A review of United Kingdom Armed Forces' approaches to prevent post-deployment mental health problems

Int Rev Psychiatry. 2011 Apr;23(2):135-43. doi: 10.3109/09540261.2010.557770.


There is now an abundance of research which has demonstrated that military personnel who deploy on operations are at increased risk of suffering a variety of mental health difficulties in the immediate and long-term post-deployment period. One consequence of these research findings has been the development of a variety of programmes which attempt to mitigate the increased psychological risk and to assist personnel who are returning from a deployment to make a smooth transition home. Using a three-tiered prevention model, this article reviews some of the key post-deployment issues facing the UK Armed Forces and highlights the recent interventions which have been put in place to promote successful adjustment in the early post-deployment period. The paper is based upon research identified through a thorough literature search for studies which focused on this area and included a recognized measure of mental health as an outcome. The paper focuses on three main areas; psychological decompression, psycho-education and screening.
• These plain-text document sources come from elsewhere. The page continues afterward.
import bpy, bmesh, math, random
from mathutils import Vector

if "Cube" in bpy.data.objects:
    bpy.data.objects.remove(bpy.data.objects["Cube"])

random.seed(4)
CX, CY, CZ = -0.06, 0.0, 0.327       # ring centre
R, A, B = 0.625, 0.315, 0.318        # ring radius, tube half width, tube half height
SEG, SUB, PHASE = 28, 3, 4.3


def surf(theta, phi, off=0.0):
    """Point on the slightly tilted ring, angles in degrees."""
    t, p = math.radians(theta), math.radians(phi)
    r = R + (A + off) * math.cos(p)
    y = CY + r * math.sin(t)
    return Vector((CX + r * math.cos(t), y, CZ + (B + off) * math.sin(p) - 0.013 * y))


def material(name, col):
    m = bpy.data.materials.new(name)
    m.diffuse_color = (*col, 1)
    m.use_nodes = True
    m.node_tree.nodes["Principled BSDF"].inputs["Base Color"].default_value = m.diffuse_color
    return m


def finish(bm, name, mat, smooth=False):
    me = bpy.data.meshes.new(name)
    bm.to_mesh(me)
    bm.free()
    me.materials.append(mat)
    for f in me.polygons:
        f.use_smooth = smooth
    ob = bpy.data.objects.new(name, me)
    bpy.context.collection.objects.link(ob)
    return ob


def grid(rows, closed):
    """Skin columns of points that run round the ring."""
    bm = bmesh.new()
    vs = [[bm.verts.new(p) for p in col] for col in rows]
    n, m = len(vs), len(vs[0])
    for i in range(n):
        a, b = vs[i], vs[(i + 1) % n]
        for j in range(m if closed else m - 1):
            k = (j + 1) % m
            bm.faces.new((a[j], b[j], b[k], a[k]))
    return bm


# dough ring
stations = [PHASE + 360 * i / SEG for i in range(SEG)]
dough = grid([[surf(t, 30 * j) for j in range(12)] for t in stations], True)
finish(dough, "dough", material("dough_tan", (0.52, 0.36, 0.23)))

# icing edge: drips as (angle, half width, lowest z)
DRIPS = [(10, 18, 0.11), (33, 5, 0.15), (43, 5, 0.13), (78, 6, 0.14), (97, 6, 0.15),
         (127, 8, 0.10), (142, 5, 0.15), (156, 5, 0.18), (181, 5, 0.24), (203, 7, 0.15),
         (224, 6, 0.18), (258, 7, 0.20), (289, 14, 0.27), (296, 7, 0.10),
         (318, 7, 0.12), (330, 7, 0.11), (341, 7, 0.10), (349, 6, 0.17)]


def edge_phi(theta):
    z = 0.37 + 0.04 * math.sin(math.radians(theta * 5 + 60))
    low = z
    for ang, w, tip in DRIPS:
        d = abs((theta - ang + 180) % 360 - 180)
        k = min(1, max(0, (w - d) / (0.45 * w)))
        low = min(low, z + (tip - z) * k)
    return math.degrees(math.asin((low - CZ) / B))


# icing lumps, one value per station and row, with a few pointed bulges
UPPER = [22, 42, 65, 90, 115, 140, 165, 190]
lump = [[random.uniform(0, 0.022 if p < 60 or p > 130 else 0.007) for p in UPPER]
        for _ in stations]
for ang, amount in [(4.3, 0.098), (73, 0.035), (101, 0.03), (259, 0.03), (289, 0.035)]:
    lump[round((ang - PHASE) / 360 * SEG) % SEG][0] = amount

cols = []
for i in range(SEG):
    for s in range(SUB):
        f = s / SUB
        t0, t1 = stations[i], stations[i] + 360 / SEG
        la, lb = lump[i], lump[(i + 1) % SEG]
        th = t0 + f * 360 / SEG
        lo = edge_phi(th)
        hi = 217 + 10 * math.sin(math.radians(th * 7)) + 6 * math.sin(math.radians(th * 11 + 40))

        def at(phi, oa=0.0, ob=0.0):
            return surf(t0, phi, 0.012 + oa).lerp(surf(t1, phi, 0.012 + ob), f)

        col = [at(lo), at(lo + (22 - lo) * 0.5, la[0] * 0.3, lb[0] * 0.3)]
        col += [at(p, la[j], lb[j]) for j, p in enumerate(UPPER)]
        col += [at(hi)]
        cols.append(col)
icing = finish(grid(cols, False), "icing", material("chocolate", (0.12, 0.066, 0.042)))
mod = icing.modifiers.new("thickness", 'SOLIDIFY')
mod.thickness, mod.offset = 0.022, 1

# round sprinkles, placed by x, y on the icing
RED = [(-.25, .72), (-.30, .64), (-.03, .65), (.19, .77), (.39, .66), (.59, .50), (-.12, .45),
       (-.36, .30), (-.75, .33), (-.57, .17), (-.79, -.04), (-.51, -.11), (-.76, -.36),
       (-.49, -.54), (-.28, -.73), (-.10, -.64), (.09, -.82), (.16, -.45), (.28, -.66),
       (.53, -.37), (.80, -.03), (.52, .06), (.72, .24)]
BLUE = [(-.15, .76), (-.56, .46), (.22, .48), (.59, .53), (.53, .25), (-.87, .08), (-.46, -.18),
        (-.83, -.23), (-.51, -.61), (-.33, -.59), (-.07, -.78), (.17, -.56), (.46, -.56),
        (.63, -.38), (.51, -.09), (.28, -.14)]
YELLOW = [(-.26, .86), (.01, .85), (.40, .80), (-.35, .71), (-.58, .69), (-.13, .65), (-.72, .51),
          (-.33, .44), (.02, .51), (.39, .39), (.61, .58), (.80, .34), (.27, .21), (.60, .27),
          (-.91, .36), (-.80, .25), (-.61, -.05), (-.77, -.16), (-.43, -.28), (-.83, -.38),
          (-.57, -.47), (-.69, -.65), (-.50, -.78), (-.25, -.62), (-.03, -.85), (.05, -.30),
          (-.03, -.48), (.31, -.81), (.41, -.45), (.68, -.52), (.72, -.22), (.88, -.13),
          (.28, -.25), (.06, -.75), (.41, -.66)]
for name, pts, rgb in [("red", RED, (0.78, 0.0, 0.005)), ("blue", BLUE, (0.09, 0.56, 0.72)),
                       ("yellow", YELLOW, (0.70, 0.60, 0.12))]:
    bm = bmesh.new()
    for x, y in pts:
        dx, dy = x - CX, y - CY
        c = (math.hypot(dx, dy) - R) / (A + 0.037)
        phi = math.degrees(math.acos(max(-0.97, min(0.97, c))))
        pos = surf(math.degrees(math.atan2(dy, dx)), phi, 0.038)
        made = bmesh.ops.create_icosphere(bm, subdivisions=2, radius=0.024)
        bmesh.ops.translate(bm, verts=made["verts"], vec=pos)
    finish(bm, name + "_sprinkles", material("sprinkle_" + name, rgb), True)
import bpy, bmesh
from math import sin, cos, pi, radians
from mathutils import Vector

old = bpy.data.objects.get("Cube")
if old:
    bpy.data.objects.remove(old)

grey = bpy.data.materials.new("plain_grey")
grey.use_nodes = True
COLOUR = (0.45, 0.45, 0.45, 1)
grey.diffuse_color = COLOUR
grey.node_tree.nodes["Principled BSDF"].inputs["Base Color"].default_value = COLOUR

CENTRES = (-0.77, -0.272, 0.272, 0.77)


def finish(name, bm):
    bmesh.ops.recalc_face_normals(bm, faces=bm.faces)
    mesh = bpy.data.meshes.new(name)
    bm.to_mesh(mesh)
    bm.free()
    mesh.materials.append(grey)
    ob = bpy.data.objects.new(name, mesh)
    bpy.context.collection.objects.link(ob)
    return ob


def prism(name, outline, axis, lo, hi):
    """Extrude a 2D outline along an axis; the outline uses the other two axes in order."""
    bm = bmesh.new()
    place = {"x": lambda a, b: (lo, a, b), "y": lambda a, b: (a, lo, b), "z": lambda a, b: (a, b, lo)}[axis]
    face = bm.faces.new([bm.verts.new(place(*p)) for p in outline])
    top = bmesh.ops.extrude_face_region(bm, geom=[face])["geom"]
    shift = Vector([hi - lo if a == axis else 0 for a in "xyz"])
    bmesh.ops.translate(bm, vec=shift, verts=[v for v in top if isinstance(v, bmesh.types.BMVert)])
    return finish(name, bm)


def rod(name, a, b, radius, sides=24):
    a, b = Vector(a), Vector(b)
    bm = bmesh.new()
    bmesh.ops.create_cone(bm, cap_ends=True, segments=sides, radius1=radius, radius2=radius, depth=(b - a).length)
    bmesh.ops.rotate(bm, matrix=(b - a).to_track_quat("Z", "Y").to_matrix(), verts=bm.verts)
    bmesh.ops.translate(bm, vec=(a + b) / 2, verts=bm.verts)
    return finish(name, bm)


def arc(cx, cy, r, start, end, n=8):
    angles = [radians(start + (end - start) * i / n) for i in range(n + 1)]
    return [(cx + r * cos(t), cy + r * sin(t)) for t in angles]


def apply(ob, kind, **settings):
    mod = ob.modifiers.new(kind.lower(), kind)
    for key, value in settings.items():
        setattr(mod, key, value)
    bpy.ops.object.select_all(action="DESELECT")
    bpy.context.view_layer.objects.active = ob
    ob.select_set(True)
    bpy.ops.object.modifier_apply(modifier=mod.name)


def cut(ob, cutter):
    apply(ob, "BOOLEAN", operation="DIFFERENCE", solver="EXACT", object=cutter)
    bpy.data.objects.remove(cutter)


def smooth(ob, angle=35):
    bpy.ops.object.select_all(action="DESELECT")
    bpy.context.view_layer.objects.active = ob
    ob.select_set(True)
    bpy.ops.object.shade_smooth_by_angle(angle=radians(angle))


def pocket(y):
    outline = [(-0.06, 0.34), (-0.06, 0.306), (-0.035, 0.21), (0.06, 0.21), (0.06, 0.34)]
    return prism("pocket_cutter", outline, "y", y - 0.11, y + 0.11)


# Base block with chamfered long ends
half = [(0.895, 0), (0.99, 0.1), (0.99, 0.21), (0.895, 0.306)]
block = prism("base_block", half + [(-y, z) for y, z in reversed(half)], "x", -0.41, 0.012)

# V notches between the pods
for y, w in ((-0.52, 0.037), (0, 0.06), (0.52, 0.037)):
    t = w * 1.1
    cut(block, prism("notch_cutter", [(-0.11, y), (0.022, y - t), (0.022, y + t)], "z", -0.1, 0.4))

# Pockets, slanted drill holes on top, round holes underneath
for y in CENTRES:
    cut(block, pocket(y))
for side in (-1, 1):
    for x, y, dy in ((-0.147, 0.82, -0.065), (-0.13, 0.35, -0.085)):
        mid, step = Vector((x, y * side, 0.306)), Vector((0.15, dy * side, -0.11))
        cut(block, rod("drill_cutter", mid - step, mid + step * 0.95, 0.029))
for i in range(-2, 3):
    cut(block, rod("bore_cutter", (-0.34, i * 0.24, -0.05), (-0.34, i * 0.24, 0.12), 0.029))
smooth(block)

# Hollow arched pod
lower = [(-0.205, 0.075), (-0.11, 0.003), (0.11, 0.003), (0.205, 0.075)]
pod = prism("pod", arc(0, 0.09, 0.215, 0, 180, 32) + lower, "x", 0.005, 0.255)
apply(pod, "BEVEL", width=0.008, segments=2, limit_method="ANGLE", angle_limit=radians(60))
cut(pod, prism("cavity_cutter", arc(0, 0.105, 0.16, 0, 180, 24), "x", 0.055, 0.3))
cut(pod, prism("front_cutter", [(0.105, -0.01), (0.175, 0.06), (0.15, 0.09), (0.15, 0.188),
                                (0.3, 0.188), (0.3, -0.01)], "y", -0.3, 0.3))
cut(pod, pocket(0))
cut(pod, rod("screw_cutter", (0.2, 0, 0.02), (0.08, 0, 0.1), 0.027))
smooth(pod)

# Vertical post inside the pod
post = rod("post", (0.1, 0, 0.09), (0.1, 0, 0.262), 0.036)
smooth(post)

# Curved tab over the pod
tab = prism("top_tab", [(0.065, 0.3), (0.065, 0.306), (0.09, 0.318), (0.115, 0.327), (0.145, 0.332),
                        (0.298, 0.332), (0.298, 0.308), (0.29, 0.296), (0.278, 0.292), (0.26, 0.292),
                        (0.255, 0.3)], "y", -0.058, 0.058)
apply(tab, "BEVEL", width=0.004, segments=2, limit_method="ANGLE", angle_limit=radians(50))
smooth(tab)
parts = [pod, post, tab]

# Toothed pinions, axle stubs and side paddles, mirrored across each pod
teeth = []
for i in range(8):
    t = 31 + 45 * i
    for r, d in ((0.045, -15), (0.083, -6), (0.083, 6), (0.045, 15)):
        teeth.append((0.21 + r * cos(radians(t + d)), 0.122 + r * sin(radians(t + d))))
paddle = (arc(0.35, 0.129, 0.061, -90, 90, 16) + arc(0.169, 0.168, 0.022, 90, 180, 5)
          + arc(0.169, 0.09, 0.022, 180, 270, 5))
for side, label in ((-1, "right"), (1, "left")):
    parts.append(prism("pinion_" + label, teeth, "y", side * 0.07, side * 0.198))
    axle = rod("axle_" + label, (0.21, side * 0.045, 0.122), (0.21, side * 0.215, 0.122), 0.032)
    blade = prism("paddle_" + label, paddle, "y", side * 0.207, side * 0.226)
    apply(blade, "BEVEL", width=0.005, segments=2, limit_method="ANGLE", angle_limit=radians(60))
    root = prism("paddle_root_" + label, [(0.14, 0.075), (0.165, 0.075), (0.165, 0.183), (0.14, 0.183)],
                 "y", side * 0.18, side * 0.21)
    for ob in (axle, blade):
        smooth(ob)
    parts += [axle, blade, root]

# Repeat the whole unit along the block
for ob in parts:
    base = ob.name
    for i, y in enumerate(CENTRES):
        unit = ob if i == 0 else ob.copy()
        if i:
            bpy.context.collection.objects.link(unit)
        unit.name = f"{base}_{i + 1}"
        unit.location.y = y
The current philosophical approaches to post-deployment mental health problems of some of the UK's coalition partners are also discussed.

Publication types

  • Review

MeSH terms

  • Adaptation, Psychological
  • Humans
  • Mental Disorders / epidemiology
  • Mental Disorders / etiology*
  • Mental Disorders / prevention & control*
  • Mental Health*
  • Military Personnel / psychology*
  • Risk Factors
  • Social Environment
  • Stress, Psychological / psychology
  • Time Factors
  • United Kingdom / epidemiology